Berezovsky was found dead on a bathroom floor at his home in southern England with a scarf around his neck. The coroner concluded it was impossible to establish whether the oligarch was killed or committed suicide.
Doubts also have surrounded the demise of Alexander Perepilichny, a businessman who testified against Russian officials accused of stealing $230 million from a London hedge fund. He died in 2012 while jogging near his rented home.
Two autopsies proved inconclusive. Colleagues think Perepilichny was poisoned with a difficult-to-detect plant. A coroner’s inquest is underway, but no cause of death has been established.
In Washington, the District of Columbia’s chief medical examiner concluded that accidental injuries received during days of heavy drinking killed former Putin aide Mikhail Lesin. Officials never explained how Lesin got the blunt force injuries to his head and body.
The military-backed investigation of the Skripal case has transformed Salisbury into a major crime scene. Forensics tents enclose key sites such as the grave of Skripal’s son, who died last year, while police in hazardous materials gear search for clues.
British Foreign Secretary Boris Johnson has vowed to punish Russia if forensic evidence proves Kremlin involvement. But such proof could be hard to come by, Robin Niblett, director of the Chatham House think tank, said.
“The Russians have been very good at covering their tracks,” he said. “And if you don’t have clear evidence, what’s the point of going into court?”
Meanwhile, a Russian state television anchorman has warned potential double agents they should expect a shortened lifespan in Britain.

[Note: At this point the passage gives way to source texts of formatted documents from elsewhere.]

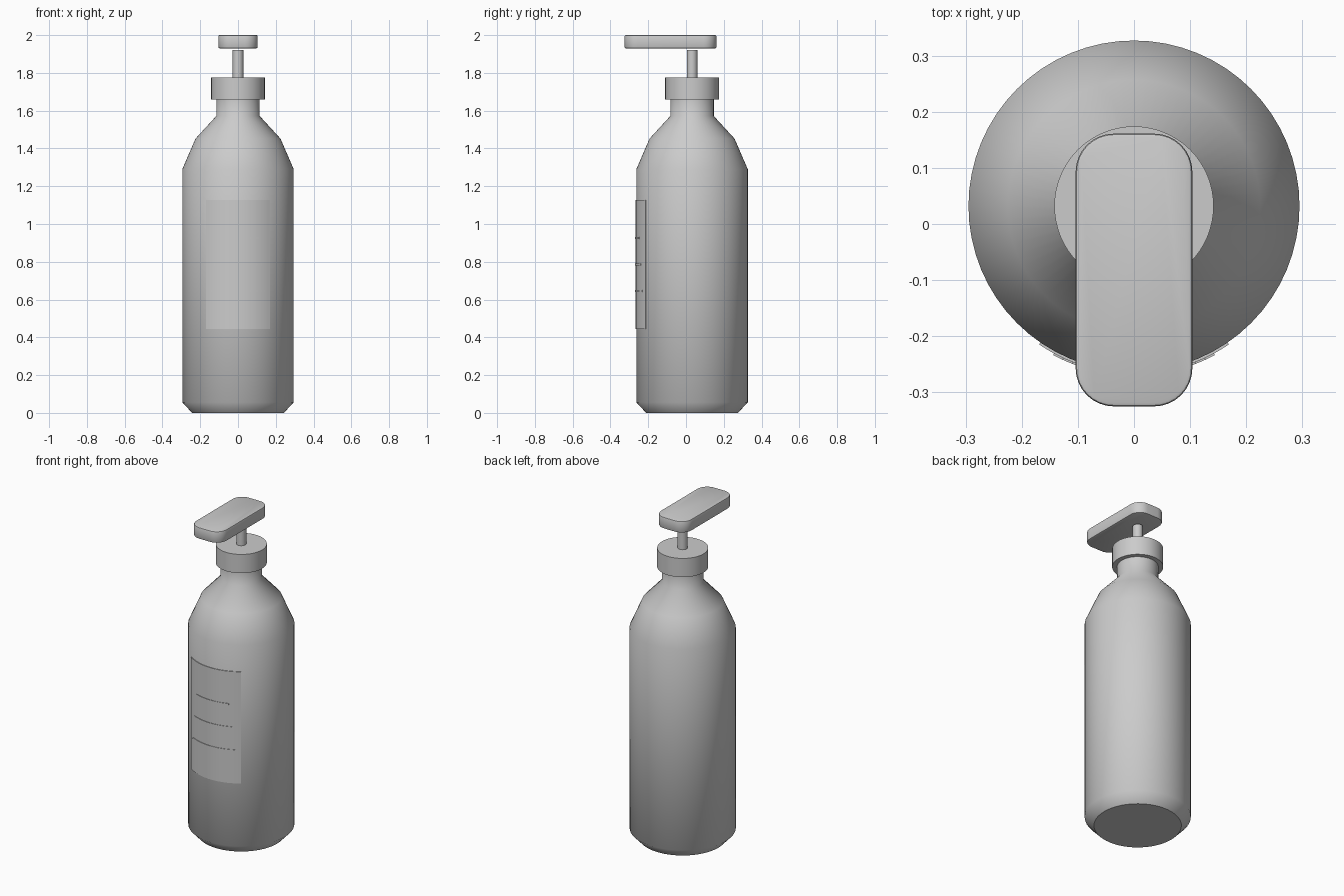
import bpy, bmesh
from math import sin, cos, pi, asin, radians

if "Cube" in bpy.data.objects:
    bpy.data.objects.remove(bpy.data.objects["Cube"])

CY = 0.032      # bottle axis position in y
SEG = 64


def finish(name, bm, angle=40):
    bmesh.ops.recalc_face_normals(bm, faces=bm.faces)
    me = bpy.data.meshes.new(name)
    bm.to_mesh(me)
    bm.free()
    ob = bpy.data.objects.new(name, me)
    bpy.context.collection.objects.link(ob)
    bpy.ops.object.select_all(action='DESELECT')
    ob.select_set(True)
    bpy.context.view_layer.objects.active = ob
    bpy.ops.object.shade_smooth_by_angle(angle=radians(angle))
    return ob


def bridge(bm, rings):
    """Join a stack of closed vertex rings and cap both ends."""
    for a, b in zip(rings, rings[1:]):
        n = len(a)
        for i in range(n):
            bm.faces.new((a[i], a[(i + 1) % n], b[(i + 1) % n], b[i]))
    bm.faces.new(rings[0])
    bm.faces.new(rings[-1])


def lathe(name, profile, seg=SEG, angle=40):
    bm = bmesh.new()
    rings = [[bm.verts.new((r * cos(2 * pi * i / seg), CY + r * sin(2 * pi * i / seg), z))
              for i in range(seg)] for r, z in profile]
    bridge(bm, rings)
    return finish(name, bm, angle)


def curved_panel(name, half_width, z0, z1, r0, r1, steps=24):
    """Thin slab wrapped round the front of the bottle."""
    bm = bmesh.new()
    a = asin(half_width / r1)
    rings = []
    for i in range(steps + 1):
        t = -a + 2 * a * i / steps
        rings.append([bm.verts.new((r * sin(t), CY - r * cos(t), z))
                      for r, z in ((r0, z0), (r1, z0), (r1, z1), (r0, z1))])
    bridge(bm, rings)
    return finish(name, bm)


def rounded_outline(hx, y0, y1, rad, steps=8):
    pts = []
    corners = ((hx - rad, y1 - rad), (-hx + rad, y1 - rad),
               (-hx + rad, y0 + rad), (hx - rad, y0 + rad))
    for k, (cx, cy) in enumerate(corners):
        for i in range(steps + 1):
            t = pi / 2 * (k + i / steps)
            pts.append((cx + rad * cos(t), cy + rad * sin(t)))
    return pts


# Bottle body with chamfered foot, sloped shoulder and neck
lathe("bottle", [(0.243, 0), (0.295, 0.056), (0.295, 1.29), (0.225, 1.452),
                 (0.115, 1.572), (0.115, 1.67)], angle=45)

# Collar and pump stem
lathe("collar", [(0.142, 1.66), (0.142, 1.775)])
lathe("pump_stem", [(0.028, 1.76), (0.028, 1.92)], seg=32)

# Pump head: rounded slab with softened rims
bm = bmesh.new()
b = 0.006
rings = []
for inset, z in ((b, 1.93), (b * 0.3, 1.93 + b * 0.3), (0, 1.93 + b),
                 (0, 2 - b), (b * 0.3, 2 - b * 0.3), (b, 2.0)):
    outline = rounded_outline(0.104 - inset, -0.325 + inset, 0.161 - inset, 0.068 - inset)
    rings.append([bm.verts.new((x, y, z)) for x, y in outline])
bridge(bm, rings)
finish("pump_head", bm)

# Front label and its three raised rules
curved_panel("label", 0.169, 0.443, 1.128, 0.290, 0.299)
for i, (z, w) in enumerate(((0.926, 0.111), (0.785, 0.128), (0.645, 0.144))):
    curved_panel(f"label_line_{i + 1}", w, z - 0.005, z + 0.005, 0.296, 0.302)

“Alcoholism, drug addiction, stress and depression are inevitable professional illnesses of a traitor, resulting in heart attacks and even suicide,” anchorman Kirill Kleimenov said.